[Supplied data]

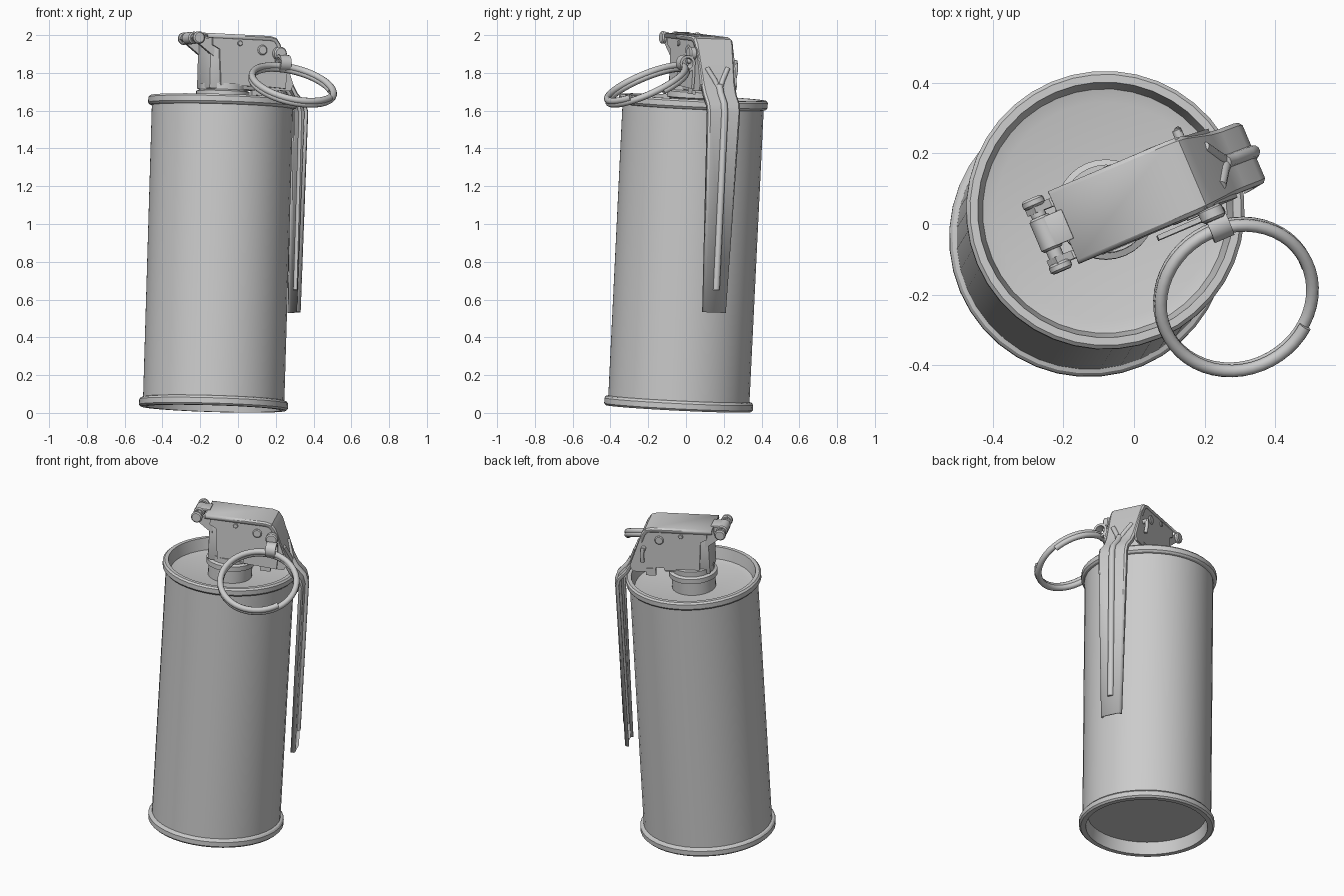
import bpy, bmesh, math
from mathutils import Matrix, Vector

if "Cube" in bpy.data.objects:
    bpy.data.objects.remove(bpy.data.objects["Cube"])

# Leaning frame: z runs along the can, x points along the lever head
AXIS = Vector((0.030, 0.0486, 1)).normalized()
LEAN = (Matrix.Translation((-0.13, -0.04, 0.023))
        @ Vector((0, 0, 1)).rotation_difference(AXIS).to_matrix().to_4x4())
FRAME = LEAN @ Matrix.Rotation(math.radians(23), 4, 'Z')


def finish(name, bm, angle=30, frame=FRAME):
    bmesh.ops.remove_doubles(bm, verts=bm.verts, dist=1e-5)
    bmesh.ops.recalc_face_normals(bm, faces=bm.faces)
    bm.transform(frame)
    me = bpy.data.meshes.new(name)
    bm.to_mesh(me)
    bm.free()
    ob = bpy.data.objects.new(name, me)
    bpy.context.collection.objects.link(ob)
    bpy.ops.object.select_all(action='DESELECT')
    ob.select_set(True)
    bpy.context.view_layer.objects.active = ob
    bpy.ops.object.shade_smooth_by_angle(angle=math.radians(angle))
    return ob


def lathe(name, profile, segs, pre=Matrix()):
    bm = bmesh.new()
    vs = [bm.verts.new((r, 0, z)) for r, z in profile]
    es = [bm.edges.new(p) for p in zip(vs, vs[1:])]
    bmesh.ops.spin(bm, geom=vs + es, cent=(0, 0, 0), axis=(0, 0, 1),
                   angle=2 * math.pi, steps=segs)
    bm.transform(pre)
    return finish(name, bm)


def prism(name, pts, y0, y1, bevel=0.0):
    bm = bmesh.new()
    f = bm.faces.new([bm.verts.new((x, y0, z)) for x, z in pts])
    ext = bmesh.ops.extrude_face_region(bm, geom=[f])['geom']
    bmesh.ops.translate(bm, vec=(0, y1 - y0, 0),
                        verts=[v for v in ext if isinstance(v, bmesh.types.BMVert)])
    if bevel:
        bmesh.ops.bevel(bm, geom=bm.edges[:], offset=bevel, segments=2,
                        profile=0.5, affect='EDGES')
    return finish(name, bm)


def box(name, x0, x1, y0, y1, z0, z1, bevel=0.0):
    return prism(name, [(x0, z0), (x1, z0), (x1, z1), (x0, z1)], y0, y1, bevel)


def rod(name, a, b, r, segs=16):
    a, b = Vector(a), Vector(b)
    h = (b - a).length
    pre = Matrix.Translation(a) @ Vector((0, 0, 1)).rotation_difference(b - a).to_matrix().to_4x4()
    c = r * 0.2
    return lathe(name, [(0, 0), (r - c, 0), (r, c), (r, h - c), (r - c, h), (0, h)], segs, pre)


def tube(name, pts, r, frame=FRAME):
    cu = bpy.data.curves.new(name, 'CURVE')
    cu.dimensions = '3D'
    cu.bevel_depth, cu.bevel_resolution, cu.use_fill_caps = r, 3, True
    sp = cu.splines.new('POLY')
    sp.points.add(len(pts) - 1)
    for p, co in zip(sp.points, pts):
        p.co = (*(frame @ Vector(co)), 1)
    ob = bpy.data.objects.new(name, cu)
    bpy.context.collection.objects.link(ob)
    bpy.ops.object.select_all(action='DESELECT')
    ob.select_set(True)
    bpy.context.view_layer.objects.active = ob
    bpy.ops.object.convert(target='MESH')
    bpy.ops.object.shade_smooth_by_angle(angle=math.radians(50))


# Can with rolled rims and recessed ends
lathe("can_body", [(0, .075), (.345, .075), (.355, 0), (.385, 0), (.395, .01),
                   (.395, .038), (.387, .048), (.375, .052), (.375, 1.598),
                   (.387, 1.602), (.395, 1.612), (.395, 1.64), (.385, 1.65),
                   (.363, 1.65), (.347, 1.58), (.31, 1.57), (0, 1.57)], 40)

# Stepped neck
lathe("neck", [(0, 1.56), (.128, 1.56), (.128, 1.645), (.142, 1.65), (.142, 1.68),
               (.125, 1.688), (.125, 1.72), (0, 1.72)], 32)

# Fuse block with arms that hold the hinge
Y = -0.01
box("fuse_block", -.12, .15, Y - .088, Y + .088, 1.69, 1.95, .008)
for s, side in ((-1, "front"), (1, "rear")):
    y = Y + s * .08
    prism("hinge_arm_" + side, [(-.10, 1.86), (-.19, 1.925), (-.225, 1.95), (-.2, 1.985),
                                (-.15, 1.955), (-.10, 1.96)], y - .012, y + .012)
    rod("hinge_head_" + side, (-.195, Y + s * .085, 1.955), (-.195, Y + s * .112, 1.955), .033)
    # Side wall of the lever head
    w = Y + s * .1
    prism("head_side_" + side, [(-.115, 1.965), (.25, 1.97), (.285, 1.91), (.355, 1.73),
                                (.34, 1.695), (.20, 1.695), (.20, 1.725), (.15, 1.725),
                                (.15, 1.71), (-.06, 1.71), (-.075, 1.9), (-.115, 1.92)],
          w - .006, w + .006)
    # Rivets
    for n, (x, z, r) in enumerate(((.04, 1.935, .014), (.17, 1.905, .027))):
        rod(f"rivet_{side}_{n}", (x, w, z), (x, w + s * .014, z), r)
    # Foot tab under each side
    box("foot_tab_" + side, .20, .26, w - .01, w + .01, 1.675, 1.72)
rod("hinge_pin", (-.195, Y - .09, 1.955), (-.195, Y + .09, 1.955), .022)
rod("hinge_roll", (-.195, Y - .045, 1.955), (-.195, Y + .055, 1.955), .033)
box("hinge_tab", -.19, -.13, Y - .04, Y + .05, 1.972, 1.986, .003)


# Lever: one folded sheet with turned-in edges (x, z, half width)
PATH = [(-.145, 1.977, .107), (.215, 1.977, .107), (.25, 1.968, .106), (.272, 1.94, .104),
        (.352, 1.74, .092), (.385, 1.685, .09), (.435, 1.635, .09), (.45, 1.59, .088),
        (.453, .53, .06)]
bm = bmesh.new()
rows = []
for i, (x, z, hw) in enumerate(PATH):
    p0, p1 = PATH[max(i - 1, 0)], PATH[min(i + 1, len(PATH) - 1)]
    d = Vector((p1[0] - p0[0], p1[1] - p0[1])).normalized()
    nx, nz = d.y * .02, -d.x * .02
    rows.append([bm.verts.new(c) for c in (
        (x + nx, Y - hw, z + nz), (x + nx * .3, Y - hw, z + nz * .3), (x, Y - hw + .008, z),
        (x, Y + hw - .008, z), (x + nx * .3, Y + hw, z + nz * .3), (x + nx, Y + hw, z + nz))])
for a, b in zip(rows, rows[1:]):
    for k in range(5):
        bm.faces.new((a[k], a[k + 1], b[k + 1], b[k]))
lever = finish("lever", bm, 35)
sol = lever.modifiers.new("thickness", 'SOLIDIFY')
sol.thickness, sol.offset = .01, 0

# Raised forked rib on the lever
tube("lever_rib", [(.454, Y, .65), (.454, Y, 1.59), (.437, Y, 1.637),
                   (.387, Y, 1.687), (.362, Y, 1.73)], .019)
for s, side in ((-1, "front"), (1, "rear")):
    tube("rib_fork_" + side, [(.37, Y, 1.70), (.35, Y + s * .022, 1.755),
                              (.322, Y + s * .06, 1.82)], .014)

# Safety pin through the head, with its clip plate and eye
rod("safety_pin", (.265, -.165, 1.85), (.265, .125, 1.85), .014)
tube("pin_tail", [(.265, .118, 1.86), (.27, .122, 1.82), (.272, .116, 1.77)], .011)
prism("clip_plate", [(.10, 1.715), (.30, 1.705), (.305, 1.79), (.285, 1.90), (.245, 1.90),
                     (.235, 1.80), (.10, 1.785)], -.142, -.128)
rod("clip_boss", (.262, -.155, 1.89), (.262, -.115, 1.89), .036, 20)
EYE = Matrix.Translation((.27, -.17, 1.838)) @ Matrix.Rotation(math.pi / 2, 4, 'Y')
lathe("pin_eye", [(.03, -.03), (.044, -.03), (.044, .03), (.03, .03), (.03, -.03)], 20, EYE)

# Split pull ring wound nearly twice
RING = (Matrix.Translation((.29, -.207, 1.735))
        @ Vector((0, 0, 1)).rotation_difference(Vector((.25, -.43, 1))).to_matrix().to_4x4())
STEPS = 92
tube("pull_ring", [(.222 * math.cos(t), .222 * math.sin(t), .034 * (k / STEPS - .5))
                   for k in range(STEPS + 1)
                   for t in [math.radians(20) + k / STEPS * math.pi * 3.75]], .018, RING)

[Assigned task]
Count up the lines in the records that contain the word "faces" and reply with that figure only.

[Exercise answer]
3